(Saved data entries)

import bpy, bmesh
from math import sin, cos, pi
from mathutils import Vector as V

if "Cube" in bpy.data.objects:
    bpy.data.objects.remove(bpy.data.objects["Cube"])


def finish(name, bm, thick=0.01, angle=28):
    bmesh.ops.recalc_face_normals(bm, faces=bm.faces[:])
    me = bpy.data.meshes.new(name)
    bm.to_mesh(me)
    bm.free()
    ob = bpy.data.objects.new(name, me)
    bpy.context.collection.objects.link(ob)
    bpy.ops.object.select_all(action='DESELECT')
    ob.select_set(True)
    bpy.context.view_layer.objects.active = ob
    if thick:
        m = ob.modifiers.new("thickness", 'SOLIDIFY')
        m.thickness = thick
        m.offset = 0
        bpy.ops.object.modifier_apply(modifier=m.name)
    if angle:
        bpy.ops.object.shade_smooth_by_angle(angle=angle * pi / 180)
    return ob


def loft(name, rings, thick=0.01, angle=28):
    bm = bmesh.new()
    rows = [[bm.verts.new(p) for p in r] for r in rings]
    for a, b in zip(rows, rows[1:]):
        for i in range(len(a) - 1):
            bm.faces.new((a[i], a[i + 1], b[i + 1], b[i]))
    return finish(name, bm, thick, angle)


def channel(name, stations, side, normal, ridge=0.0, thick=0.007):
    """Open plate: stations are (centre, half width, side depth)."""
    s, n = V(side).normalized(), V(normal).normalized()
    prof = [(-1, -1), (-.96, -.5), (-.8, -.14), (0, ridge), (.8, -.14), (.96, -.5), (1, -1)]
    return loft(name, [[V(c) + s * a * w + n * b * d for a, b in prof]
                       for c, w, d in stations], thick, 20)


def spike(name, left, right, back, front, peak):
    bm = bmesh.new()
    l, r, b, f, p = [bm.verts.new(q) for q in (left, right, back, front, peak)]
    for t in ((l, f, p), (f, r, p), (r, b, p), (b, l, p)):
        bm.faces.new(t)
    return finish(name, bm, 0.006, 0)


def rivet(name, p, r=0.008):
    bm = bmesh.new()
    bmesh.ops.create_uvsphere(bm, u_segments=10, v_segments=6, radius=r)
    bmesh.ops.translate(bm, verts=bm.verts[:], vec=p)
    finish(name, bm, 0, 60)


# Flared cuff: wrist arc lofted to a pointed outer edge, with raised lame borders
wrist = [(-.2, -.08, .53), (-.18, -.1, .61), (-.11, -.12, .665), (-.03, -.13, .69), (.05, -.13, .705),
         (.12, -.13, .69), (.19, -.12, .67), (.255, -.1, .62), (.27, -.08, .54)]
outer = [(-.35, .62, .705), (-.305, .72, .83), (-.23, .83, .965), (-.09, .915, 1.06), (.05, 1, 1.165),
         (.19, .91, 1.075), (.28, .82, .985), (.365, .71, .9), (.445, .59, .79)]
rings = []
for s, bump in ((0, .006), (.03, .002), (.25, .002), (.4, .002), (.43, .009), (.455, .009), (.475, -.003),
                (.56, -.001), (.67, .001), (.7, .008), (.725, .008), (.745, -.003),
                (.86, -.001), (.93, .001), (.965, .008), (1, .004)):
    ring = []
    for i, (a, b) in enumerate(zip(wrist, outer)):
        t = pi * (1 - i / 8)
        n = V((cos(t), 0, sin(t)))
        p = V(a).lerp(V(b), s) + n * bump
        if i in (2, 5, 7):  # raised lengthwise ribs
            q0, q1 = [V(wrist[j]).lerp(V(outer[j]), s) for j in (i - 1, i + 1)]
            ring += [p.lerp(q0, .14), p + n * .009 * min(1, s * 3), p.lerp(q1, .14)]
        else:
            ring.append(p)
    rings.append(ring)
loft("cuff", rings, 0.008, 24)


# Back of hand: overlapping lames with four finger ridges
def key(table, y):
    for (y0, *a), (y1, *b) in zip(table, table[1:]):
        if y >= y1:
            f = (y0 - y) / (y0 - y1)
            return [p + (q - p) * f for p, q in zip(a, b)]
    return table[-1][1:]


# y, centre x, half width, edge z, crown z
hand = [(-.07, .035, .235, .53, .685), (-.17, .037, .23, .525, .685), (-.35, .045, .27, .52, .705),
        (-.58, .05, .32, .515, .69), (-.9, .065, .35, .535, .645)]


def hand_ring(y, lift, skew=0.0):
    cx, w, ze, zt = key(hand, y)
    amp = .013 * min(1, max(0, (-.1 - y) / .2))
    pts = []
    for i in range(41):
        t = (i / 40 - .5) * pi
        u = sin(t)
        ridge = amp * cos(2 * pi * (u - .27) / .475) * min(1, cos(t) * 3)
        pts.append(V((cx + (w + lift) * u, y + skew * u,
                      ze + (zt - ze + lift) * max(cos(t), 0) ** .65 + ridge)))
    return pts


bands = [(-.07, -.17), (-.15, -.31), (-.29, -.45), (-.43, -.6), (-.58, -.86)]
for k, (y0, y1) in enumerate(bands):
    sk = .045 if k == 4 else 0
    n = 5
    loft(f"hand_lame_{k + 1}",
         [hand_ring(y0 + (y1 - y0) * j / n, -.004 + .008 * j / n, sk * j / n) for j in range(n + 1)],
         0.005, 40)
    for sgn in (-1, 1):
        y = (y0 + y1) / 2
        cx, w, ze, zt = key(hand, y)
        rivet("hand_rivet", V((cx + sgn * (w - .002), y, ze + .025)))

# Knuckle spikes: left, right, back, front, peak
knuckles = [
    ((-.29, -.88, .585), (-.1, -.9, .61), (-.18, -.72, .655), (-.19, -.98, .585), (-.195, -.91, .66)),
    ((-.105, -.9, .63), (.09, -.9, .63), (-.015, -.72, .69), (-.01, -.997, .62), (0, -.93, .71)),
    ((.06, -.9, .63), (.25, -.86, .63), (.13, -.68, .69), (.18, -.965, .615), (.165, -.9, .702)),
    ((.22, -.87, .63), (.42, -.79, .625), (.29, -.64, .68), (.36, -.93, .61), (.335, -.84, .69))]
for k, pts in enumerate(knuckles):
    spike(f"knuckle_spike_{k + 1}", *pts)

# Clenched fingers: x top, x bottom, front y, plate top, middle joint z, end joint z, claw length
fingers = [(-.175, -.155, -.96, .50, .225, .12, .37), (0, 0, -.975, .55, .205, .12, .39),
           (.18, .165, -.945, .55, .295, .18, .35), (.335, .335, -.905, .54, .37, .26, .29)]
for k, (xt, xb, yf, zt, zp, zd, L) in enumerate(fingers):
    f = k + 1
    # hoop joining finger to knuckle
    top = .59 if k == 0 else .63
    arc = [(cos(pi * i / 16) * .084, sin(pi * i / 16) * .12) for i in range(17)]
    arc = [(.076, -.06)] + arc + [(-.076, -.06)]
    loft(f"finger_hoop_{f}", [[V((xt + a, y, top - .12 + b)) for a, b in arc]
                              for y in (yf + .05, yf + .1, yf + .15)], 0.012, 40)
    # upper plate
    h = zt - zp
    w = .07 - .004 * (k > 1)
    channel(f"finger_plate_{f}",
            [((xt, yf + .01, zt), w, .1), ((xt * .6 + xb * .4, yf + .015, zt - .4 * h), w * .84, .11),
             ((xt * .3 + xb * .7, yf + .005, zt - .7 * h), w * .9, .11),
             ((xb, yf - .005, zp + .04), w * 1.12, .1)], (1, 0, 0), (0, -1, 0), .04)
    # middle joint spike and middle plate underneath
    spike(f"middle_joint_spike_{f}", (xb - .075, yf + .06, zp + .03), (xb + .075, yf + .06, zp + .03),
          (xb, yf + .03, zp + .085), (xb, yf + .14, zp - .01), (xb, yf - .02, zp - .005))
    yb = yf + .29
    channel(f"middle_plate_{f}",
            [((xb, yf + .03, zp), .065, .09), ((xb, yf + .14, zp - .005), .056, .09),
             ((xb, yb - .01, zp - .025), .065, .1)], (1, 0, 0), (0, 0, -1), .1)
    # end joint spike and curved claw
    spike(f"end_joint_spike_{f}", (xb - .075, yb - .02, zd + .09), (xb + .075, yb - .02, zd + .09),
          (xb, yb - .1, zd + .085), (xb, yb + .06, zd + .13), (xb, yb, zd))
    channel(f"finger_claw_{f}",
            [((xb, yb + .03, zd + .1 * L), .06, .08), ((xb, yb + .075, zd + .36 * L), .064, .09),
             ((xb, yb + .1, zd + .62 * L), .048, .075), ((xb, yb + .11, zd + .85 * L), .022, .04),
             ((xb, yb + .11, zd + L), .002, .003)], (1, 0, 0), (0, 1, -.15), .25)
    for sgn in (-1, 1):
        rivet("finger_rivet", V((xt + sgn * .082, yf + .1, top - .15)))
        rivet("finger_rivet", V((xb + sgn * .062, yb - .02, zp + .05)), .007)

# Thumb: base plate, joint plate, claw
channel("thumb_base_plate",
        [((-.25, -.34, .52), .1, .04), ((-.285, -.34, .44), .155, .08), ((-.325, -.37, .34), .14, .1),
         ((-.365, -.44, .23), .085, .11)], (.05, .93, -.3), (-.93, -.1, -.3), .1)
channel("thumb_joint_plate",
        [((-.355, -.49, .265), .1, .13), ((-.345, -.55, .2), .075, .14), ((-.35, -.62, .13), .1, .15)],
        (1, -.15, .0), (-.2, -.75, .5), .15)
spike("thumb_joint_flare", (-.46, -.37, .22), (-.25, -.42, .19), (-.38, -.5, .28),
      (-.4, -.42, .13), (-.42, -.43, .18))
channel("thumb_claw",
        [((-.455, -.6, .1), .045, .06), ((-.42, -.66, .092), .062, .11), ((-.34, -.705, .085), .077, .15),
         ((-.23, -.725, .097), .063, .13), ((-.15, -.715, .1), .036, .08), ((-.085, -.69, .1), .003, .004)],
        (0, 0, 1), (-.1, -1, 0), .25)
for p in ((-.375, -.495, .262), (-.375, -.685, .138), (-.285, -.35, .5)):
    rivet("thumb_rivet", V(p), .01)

Task
In the records above, return precisely the line containing "((xb, yb + .1, zd" and each line that comes after it, up to the final one.

Answer for the task
             ((xb, yb + .1, zd + .62 * L), .048, .075), ((xb, yb + .11, zd + .85 * L), .022, .04),
             ((xb, yb + .11, zd + L), .002, .003)], (1, 0, 0), (0, 1, -.15), .25)
    for sgn in (-1, 1):
        rivet("finger_rivet", V((xt + sgn * .082, yf + .1, top - .15)))
        rivet("finger_rivet", V((xb + sgn * .062, yb - .02, zp + .05)), .007)

# Thumb: base plate, joint plate, claw
channel("thumb_base_plate",
        [((-.25, -.34, .52), .1, .04), ((-.285, -.34, .44), .155, .08), ((-.325, -.37, .34), .14, .1),
         ((-.365, -.44, .23), .085, .11)], (.05, .93, -.3), (-.93, -.1, -.3), .1)
channel("thumb_joint_plate",
        [((-.355, -.49, .265), .1, .13), ((-.345, -.55, .2), .075, .14), ((-.35, -.62, .13), .1, .15)],
        (1, -.15, .0), (-.2, -.75, .5), .15)
spike("thumb_joint_flare", (-.46, -.37, .22), (-.25, -.42, .19), (-.38, -.5, .28),
      (-.4, -.42, .13), (-.42, -.43, .18))
channel("thumb_claw",
        [((-.455, -.6, .1), .045, .06), ((-.42, -.66, .092), .062, .11), ((-.34, -.705, .085), .077, .15),
         ((-.23, -.725, .097), .063, .13), ((-.15, -.715, .1), .036, .08), ((-.085, -.69, .1), .003, .004)],
        (0, 0, 1), (-.1, -1, 0), .25)
for p in ((-.375, -.495, .262), (-.375, -.685, .138), (-.285, -.35, .5)):
    rivet("thumb_rivet", V(p), .01)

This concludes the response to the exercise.